BEIRUT (AP) — A senior commander for the Lebanese militant group Hezbollah was gunned down Wednesday outside his home in southern Beirut, security officials said. The Iranian-backed group blamed its arch-enemy Israel for the killing, something officials there quickly denied.
Hezbollah immediately announced the death of Hassan al-Laqis and described him as one of the founding members of the group, suggesting he was a high-level commander close to the Shiite party's leadership.
His shooting death comes as Lebanon faces increasing sectarian violence pouring over from the civil war in neighboring Syria, where Hezbollah forces fight alongside President Bashar Assad's troops, angering the mainly Sunni rebels seeking to oust him. Hezbollah strongholds have been the target of car bomb attacks and suicide bombers attacked the Iranian Embassy in Beirut last month, killing 23 people.
Sunni militant groups have claimed responsibility for those attacks, calling it retaliation for Hezbollah's involvement in Syria.
Hezbollah said in a statement al-Laqis was killed as he returned home from work around midnight.
A Lebanese security official and a Hezbollah official said assailants shot al-Laqis with a pistol equipped with a silencer at close range after he parked his car in the parking garage on the ground floor of the residential building where he lived in the Hadath neighborhood, some two miles (three kilometers) southwest of Beirut.

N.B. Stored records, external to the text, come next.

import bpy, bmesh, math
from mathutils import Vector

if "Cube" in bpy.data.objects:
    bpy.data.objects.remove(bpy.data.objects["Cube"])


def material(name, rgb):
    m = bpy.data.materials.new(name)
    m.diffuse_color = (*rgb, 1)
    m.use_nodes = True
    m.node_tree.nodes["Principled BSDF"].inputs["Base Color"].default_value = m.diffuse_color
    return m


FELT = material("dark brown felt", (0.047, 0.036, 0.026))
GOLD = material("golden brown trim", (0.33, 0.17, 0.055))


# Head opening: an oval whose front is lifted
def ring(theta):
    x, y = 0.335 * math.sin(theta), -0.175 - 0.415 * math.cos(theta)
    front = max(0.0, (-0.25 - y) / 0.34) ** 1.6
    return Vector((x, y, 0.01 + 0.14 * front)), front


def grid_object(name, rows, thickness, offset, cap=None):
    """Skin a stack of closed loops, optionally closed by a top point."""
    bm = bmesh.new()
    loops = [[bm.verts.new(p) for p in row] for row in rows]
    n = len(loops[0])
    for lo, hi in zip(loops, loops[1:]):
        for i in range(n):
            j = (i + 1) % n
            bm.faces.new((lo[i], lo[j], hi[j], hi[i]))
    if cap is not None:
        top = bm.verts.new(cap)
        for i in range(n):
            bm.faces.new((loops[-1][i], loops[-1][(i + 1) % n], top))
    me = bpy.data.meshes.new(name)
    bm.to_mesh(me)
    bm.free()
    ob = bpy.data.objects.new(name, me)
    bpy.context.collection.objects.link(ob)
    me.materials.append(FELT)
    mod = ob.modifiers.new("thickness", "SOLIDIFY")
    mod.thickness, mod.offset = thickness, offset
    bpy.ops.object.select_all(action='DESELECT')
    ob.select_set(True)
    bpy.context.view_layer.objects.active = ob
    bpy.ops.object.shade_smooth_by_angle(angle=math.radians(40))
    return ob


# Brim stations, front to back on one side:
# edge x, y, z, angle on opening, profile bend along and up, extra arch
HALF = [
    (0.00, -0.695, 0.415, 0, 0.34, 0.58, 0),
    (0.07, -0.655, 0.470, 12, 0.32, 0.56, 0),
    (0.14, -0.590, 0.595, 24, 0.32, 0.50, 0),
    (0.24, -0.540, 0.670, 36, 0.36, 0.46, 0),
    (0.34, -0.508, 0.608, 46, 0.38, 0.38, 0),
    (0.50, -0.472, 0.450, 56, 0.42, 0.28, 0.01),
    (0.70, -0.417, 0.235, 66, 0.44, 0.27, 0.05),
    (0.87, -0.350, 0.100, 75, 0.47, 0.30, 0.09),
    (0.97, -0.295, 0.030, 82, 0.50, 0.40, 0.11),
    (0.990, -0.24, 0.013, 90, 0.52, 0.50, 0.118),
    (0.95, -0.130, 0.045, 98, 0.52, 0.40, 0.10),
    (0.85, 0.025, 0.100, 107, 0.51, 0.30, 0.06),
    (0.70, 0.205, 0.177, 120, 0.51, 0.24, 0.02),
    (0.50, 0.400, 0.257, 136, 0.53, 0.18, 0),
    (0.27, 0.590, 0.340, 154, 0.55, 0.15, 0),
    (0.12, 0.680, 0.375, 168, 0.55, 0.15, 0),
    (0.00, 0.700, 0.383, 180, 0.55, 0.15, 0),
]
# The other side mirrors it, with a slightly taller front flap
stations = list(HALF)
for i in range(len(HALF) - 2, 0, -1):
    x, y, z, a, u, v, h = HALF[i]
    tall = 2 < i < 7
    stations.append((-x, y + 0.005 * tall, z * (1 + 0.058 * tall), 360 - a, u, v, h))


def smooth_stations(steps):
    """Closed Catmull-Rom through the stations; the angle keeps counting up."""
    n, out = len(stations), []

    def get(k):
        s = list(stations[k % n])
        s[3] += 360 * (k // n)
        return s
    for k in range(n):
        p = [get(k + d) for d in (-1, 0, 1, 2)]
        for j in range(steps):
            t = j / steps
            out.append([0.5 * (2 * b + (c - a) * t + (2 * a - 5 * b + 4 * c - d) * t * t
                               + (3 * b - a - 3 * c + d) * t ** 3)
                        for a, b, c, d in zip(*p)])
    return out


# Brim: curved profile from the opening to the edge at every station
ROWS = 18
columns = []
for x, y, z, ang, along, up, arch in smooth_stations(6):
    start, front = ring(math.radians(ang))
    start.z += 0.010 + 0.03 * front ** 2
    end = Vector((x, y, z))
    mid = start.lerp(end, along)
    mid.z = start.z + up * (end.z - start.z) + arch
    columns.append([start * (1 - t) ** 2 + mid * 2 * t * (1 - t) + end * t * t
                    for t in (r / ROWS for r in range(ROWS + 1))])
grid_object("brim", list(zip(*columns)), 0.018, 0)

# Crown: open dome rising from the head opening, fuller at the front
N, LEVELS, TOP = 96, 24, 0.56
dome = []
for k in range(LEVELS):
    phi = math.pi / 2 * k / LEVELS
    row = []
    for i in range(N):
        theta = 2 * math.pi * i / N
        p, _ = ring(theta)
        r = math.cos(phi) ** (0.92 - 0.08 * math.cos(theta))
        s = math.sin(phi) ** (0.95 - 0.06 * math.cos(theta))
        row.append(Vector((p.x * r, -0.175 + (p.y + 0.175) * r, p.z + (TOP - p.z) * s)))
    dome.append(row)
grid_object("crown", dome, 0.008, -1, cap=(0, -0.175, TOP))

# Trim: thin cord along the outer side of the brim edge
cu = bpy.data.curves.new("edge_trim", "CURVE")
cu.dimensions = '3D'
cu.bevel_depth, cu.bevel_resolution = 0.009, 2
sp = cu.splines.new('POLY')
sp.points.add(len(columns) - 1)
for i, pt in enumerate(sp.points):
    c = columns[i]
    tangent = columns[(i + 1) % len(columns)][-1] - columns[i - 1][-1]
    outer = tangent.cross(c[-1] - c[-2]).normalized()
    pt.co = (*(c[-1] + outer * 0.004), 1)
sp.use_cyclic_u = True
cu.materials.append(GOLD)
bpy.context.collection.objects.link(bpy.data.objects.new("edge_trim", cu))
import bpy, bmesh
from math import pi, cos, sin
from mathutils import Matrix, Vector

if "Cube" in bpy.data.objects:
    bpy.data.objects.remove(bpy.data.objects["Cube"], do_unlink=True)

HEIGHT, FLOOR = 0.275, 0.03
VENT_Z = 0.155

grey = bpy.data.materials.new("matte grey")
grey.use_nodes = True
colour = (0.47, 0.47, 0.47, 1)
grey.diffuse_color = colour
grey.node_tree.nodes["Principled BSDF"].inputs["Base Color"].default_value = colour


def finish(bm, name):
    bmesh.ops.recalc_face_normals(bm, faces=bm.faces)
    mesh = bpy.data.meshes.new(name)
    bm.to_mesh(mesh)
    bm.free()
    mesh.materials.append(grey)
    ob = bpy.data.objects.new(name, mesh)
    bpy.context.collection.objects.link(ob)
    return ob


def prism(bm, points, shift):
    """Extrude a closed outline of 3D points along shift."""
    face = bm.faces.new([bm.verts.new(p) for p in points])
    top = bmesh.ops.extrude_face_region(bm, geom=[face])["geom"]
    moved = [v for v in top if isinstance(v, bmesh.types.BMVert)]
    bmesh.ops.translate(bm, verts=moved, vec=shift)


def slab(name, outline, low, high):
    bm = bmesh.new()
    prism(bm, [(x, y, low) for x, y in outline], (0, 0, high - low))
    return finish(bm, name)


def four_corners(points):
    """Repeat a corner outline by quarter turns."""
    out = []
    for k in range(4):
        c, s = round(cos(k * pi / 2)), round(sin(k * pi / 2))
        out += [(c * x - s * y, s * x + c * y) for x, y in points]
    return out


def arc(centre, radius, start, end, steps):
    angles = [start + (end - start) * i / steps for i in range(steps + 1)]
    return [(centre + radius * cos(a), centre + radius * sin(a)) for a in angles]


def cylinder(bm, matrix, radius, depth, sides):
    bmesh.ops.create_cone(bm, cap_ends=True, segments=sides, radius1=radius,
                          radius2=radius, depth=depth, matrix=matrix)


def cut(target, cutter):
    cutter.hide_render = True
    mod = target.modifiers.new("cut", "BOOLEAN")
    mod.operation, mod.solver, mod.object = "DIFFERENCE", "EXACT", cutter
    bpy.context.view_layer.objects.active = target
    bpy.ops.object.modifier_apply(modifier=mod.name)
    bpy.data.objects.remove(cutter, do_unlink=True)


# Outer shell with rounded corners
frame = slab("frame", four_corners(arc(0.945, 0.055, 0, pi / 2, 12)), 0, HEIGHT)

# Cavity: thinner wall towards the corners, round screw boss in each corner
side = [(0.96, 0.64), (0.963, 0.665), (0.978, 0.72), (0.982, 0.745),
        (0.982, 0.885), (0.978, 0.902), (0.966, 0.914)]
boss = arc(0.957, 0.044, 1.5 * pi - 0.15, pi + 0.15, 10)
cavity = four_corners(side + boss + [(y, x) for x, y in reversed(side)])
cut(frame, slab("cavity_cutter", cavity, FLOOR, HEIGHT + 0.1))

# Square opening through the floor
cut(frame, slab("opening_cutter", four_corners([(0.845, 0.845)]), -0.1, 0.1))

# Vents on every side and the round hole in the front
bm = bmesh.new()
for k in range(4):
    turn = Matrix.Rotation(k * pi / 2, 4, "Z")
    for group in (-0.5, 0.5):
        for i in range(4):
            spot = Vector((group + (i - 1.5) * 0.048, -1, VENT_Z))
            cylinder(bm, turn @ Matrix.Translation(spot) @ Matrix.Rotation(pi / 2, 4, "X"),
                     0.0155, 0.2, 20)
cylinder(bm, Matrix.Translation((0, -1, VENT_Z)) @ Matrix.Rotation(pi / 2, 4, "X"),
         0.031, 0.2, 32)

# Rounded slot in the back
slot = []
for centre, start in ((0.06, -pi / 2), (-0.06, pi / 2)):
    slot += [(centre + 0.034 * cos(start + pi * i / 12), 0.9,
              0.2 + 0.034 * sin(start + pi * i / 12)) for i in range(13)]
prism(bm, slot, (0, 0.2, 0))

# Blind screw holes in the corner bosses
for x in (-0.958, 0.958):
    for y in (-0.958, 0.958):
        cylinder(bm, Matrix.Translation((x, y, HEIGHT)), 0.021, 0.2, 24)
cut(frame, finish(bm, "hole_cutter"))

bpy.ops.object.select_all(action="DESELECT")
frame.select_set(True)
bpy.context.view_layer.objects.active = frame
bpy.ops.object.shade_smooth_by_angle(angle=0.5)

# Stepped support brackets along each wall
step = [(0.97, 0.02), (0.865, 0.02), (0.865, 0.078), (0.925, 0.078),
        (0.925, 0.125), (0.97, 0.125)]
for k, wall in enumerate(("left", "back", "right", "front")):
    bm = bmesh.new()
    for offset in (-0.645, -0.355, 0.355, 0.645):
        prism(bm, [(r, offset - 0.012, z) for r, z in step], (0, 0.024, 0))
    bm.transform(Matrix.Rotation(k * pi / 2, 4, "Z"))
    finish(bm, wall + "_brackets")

He was struck by five bullets in the head and neck, the Lebanese official said, speaking on condition of anonymity in line with regulations. The Hezbollah official spoke on condition of anonymity as he wasn't authorized to speak to journalists.
Footage from the scene broadcast on Hezbollah's al-Manar television station showed the parking lot stained with muddied footprints that led to a nearby small olive grove. Yellow police tape blocked off the area.
Al-Laqis was rushed to a nearby hospital but died early Wednesday from his wounds, the officials said.
The Lebanese state news agency later published a photograph it identified as al-Laqis. The image showed a man who appeared to be in his mid-40s, with neatly cut black hair and a graying close-cropped beard, wearing beige-and-khaki military clothing.
The Hezbollah statement accused Israel of being responsible for the killing. It said Israel tried to kill him several times, but had failed.
"The Israeli enemy is naturally directly to blame," the statement said. "This enemy must shoulder complete responsibility and repercussions for this ugly crime and its repeated targeting of leaders and cadres of the resistance."
Israeli foreign ministry spokesman Yigal Palmor denied Israeli involvement.
"Israel has nothing to do with this incident," Palmor said. "These automatic accusations are an innate reflex with Hezbollah. They don't need evidence, they don't need facts, they just blame anything on Israel."
Yuval Steinitz, Israel's minister of strategic affairs and intelligence, later told Israel Radio he wouldn't comment on "rumors."
"We are used to this habit that with almost everything there is a tendency first to blame Israel," Steinitz said.
Hezbollah has fought several wars against Israel. Al-Laqis' son died fighting Israel in the monthlong 2006 war. Israel's spy service has been suspected of assassinating Hezbollah commanders for more than two decades.
In 1992, Israeli helicopter gunships ambushed the motorcade of Hezbollah leader Sheik Abbas Musawi, killing him, his wife, 5-year-old son and four bodyguards. Eight years earlier, Hezbollah leader Sheik Ragheb Harb was gunned down in south Lebanon.
But one of the biggest blows for the group came in 2008 when Imad Mughniyeh, a top Hezbollah military commander, was killed by a bomb that ripped through his car in Damascus.
Current Hezbollah leader Sheik Hassan Nasrallah has rarely appeared in public since the 2006 war. In a rare move, he traveled to neighboring Syria last week to meet the Syrian and Iranian presidents.
Hezbollah also has been fighting alongside Syrian President Bashar Assad's forces in that country's civil war, sparking attacks across neighboring Lebanon.
Al-Laqis' killing came a half an hour after Nasrallah ended a three-hour interview with a local television station, in which he accused Saudi Arabia of being behind the Iranian Embassy bombings.
Associated Press writer Tia Goldenberg in Jerusalem contributed to this report.